(Saved data entries)
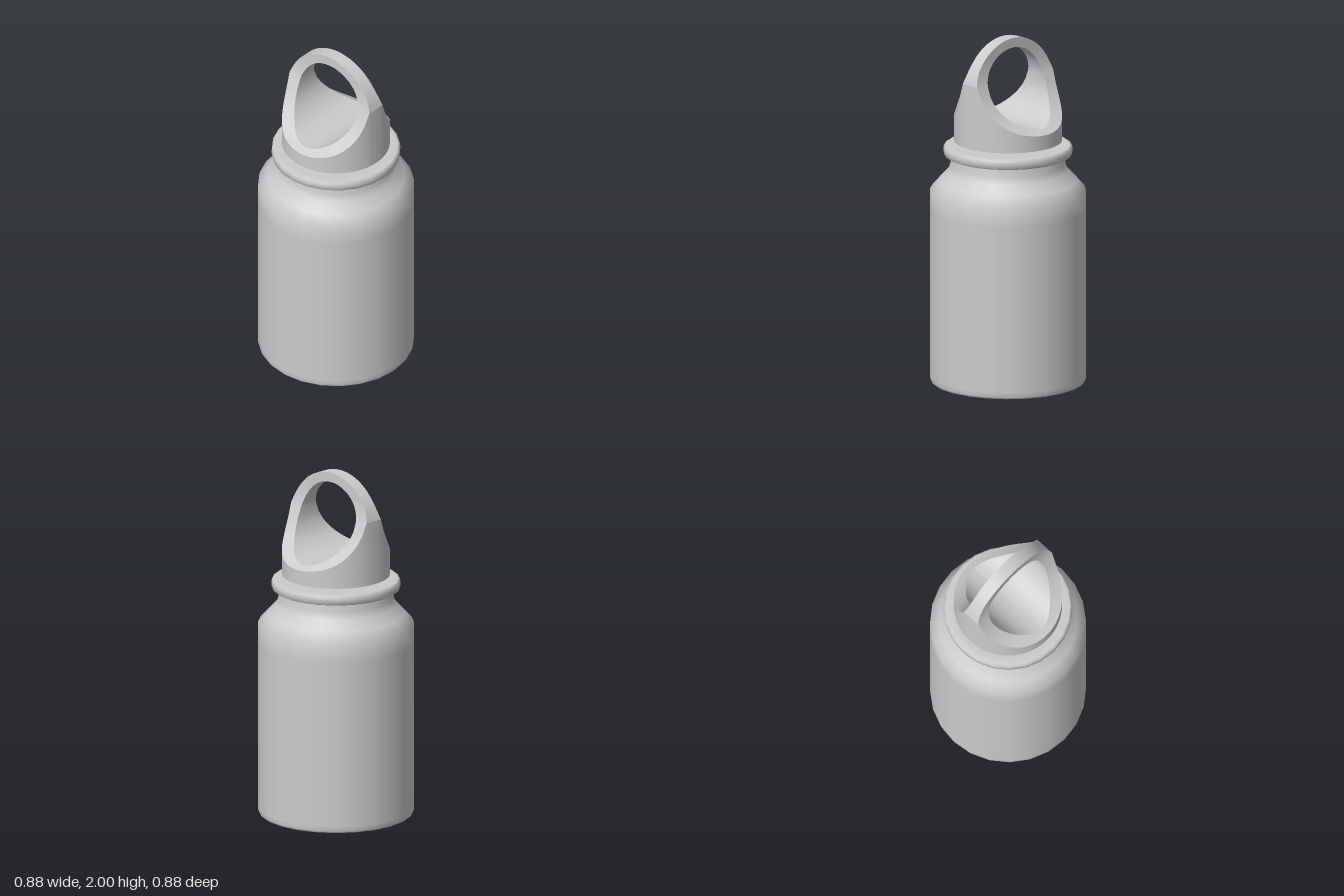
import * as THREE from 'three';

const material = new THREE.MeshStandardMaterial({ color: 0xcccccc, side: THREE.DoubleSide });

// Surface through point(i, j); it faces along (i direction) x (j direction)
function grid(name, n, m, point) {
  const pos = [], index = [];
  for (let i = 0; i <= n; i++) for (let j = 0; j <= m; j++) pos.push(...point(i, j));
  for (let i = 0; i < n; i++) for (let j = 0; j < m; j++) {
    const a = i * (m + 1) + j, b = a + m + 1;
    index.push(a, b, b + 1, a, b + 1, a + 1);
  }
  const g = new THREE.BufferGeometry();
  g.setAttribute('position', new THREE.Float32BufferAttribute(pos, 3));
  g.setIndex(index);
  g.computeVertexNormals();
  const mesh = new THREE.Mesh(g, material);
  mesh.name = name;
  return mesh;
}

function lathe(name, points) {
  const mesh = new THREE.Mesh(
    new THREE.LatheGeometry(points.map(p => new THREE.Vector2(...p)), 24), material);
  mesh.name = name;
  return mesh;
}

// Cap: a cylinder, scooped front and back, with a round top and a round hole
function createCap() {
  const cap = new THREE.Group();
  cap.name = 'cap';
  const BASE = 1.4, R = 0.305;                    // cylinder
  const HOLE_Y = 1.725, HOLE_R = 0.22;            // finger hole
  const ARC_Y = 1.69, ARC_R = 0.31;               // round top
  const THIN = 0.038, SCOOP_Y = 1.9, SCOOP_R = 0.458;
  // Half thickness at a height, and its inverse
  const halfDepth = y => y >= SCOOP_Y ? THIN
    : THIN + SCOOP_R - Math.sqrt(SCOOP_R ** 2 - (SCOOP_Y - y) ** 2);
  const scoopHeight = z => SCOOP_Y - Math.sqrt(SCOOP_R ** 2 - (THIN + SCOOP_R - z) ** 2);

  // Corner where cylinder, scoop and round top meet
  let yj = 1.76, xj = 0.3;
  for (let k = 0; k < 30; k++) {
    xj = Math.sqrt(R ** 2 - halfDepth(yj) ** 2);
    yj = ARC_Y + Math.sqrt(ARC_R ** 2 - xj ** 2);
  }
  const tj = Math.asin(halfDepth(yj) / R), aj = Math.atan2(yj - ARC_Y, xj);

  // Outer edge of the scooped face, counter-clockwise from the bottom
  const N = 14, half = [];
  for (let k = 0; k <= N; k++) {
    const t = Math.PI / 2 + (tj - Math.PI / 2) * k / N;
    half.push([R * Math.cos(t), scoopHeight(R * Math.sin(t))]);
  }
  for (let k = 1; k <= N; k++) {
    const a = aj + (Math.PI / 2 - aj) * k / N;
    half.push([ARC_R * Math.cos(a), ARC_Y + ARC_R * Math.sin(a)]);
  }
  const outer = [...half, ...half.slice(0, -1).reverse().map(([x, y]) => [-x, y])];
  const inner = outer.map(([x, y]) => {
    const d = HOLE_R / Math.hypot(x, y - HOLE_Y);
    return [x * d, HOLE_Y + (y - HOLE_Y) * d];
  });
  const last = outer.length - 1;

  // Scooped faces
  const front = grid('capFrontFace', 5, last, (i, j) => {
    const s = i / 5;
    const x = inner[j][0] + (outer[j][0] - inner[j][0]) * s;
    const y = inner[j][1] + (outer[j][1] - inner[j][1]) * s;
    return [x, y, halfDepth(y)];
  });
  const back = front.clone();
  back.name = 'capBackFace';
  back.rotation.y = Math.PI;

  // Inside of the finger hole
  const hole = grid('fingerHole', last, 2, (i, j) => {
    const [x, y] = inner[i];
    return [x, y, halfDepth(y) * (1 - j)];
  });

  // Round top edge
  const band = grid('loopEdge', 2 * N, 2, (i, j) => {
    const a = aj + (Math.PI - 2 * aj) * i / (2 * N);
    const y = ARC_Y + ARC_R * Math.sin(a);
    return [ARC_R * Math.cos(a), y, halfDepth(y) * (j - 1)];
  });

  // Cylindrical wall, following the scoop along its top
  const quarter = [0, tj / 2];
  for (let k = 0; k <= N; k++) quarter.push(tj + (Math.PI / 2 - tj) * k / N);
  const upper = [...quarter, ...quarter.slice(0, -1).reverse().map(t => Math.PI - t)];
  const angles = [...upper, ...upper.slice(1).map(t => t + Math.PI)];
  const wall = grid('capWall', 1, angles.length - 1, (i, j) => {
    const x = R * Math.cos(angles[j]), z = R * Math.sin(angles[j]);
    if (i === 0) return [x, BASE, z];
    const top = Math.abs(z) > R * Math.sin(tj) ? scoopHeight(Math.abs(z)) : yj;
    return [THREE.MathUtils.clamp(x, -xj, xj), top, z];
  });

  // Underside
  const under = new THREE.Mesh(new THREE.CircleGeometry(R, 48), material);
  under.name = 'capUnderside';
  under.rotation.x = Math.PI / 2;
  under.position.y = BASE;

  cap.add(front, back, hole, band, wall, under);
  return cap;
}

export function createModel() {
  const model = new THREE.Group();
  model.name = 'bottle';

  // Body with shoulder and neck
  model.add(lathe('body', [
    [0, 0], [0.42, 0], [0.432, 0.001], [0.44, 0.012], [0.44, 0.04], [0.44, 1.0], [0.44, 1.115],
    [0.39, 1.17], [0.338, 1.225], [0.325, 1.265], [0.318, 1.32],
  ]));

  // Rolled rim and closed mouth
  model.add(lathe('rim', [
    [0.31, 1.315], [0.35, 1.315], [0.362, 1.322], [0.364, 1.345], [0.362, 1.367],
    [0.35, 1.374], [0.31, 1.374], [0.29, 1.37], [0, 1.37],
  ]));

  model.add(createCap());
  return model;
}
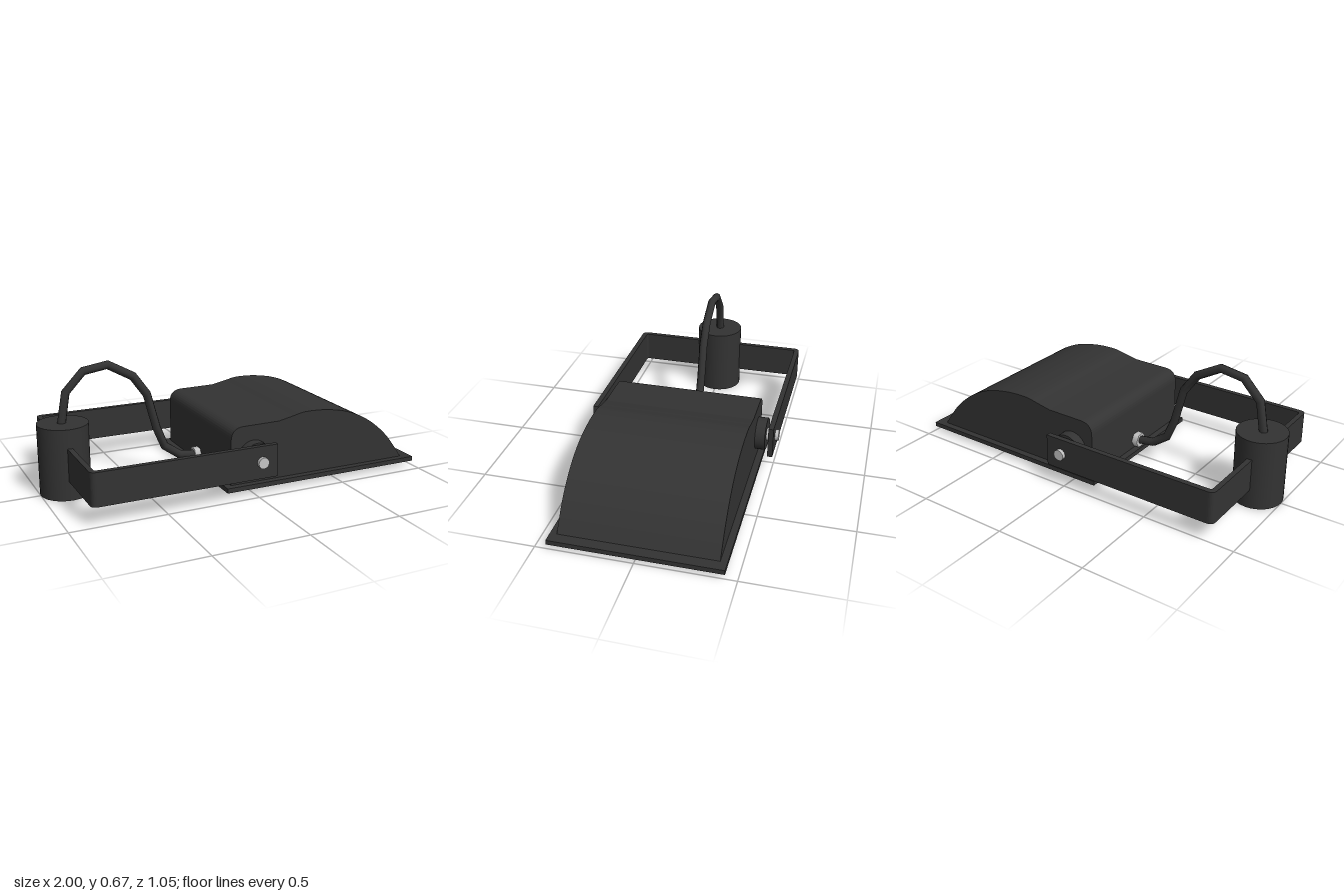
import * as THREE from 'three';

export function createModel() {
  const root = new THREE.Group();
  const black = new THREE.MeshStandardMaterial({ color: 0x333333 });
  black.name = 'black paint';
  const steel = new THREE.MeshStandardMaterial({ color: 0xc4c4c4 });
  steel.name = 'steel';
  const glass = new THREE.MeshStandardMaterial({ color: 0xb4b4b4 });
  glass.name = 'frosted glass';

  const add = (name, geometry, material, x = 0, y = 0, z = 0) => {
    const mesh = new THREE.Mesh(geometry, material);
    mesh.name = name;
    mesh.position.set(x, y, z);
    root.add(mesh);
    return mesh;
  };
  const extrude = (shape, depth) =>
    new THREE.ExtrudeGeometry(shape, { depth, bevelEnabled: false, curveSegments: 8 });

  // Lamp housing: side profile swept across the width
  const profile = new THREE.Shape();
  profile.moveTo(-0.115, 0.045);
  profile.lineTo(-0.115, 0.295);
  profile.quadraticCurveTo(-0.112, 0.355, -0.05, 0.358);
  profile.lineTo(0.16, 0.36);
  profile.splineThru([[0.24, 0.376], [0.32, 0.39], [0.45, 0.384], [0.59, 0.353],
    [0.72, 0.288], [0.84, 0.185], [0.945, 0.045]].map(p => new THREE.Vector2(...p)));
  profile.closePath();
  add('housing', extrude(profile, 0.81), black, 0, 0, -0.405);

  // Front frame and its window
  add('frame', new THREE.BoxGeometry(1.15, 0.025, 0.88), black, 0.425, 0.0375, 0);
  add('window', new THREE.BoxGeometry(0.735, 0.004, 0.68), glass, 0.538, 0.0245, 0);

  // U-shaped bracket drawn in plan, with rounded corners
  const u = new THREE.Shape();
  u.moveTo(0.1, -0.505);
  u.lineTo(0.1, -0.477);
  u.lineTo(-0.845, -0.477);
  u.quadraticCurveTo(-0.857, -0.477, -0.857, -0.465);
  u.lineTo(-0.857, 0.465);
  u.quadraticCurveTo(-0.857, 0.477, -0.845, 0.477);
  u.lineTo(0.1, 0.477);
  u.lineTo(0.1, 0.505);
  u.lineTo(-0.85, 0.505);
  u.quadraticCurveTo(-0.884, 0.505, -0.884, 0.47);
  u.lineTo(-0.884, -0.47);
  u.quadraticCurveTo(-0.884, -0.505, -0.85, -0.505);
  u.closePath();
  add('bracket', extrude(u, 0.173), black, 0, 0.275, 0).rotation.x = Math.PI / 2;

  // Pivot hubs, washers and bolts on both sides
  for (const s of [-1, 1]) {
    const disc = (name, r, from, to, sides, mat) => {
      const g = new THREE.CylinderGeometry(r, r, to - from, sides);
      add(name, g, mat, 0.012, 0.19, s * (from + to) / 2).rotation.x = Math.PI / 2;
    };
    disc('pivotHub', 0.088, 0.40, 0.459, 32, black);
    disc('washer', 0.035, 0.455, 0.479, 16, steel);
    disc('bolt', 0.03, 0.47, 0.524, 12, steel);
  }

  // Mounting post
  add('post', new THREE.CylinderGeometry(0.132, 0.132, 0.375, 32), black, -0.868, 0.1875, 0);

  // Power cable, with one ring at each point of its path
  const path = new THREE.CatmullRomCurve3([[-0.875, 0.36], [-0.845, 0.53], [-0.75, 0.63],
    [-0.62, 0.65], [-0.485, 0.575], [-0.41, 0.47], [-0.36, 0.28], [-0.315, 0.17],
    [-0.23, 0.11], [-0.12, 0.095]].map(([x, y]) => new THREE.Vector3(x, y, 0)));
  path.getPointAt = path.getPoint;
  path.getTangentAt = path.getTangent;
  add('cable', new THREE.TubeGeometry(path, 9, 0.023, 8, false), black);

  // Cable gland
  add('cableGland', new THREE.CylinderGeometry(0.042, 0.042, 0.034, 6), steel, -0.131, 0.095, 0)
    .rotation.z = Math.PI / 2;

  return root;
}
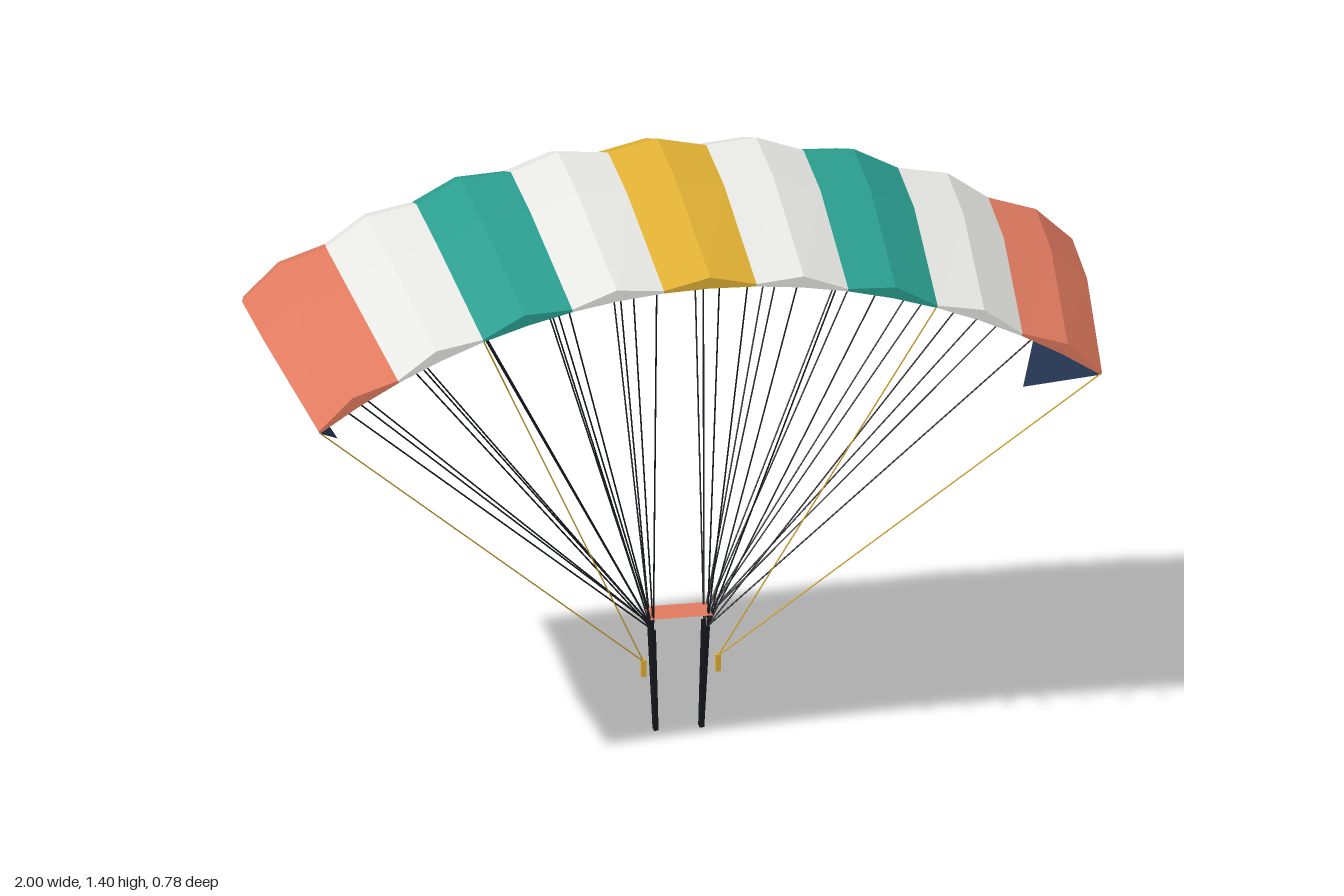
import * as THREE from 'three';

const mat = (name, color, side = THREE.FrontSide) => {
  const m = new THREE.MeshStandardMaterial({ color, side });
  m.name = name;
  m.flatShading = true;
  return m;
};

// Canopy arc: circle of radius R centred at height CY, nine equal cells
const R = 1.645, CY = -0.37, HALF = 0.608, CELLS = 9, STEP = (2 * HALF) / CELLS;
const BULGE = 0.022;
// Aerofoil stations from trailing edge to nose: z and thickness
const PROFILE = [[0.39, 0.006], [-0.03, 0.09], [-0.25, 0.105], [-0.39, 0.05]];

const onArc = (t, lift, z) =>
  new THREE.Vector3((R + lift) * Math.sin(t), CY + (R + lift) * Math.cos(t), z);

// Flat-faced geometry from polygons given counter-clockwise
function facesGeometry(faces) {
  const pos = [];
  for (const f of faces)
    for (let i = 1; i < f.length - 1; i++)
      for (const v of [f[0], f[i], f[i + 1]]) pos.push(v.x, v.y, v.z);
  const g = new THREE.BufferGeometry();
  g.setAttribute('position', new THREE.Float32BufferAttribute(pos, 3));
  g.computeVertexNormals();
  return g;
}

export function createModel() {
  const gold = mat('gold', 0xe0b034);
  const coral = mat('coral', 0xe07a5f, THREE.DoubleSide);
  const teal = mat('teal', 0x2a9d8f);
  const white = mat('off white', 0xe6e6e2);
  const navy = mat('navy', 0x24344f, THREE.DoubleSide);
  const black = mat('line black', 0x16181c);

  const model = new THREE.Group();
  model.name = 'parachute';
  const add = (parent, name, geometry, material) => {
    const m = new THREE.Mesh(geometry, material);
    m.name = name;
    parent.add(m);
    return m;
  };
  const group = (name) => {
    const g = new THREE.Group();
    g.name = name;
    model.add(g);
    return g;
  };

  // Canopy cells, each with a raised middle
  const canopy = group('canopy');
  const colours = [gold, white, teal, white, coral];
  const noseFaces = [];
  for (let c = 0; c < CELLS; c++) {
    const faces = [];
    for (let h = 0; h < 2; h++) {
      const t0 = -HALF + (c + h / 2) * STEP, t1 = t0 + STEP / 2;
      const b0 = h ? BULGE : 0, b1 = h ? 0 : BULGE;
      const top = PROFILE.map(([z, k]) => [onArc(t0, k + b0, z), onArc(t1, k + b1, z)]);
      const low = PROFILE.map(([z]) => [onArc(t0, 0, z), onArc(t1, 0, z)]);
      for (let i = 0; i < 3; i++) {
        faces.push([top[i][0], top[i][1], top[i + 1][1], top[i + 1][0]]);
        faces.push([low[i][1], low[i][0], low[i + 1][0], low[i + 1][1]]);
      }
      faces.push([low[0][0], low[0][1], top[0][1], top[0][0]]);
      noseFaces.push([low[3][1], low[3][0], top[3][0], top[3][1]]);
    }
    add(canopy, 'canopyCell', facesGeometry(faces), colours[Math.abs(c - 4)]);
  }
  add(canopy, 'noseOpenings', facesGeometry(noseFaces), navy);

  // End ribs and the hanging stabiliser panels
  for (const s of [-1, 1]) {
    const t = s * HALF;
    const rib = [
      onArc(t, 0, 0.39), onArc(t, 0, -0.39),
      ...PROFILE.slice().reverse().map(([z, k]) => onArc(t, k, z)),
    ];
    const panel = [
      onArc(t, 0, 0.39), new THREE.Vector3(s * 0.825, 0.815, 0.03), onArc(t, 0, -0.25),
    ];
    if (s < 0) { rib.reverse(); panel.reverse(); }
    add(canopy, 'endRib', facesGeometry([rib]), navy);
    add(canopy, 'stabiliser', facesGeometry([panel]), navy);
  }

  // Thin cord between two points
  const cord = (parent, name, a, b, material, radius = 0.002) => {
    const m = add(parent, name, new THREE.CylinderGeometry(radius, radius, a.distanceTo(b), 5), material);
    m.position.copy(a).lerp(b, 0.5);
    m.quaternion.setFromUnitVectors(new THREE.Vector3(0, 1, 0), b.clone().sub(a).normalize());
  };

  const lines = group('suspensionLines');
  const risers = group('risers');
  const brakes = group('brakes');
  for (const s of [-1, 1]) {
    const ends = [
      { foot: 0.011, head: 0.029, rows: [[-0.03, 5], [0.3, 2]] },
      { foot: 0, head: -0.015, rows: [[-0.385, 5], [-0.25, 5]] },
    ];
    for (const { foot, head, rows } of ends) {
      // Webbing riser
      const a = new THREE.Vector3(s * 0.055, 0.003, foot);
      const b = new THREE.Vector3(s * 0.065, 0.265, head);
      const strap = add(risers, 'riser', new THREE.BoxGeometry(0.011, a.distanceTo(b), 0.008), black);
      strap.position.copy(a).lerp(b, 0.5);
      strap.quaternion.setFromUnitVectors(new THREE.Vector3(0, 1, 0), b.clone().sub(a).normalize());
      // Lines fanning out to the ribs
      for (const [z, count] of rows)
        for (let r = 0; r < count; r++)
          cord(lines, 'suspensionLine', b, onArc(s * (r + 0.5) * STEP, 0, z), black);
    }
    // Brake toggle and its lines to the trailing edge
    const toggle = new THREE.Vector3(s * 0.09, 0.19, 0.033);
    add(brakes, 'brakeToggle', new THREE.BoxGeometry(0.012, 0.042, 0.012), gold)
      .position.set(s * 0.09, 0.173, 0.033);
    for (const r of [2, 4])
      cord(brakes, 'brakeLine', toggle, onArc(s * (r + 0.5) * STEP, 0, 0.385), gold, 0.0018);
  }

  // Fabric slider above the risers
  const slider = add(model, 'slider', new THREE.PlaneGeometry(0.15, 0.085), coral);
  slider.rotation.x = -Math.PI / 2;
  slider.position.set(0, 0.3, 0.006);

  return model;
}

● **Task to complete**
Given the records above, restate word for word only the lines starting at the one with "cap.add(front, back, hole, band, wall, under);" and ending at the one with "and closed mouth".

● **Exercise result**
  cap.add(front, back, hole, band, wall, under);
  return cap;
}

export function createModel() {
  const model = new THREE.Group();
  model.name = 'bottle';

  // Body with shoulder and neck
  model.add(lathe('body', [
    [0, 0], [0.42, 0], [0.432, 0.001], [0.44, 0.012], [0.44, 0.04], [0.44, 1.0], [0.44, 1.115],
    [0.39, 1.17], [0.338, 1.225], [0.325, 1.265], [0.318, 1.32],
  ]));

  // Rolled rim and closed mouth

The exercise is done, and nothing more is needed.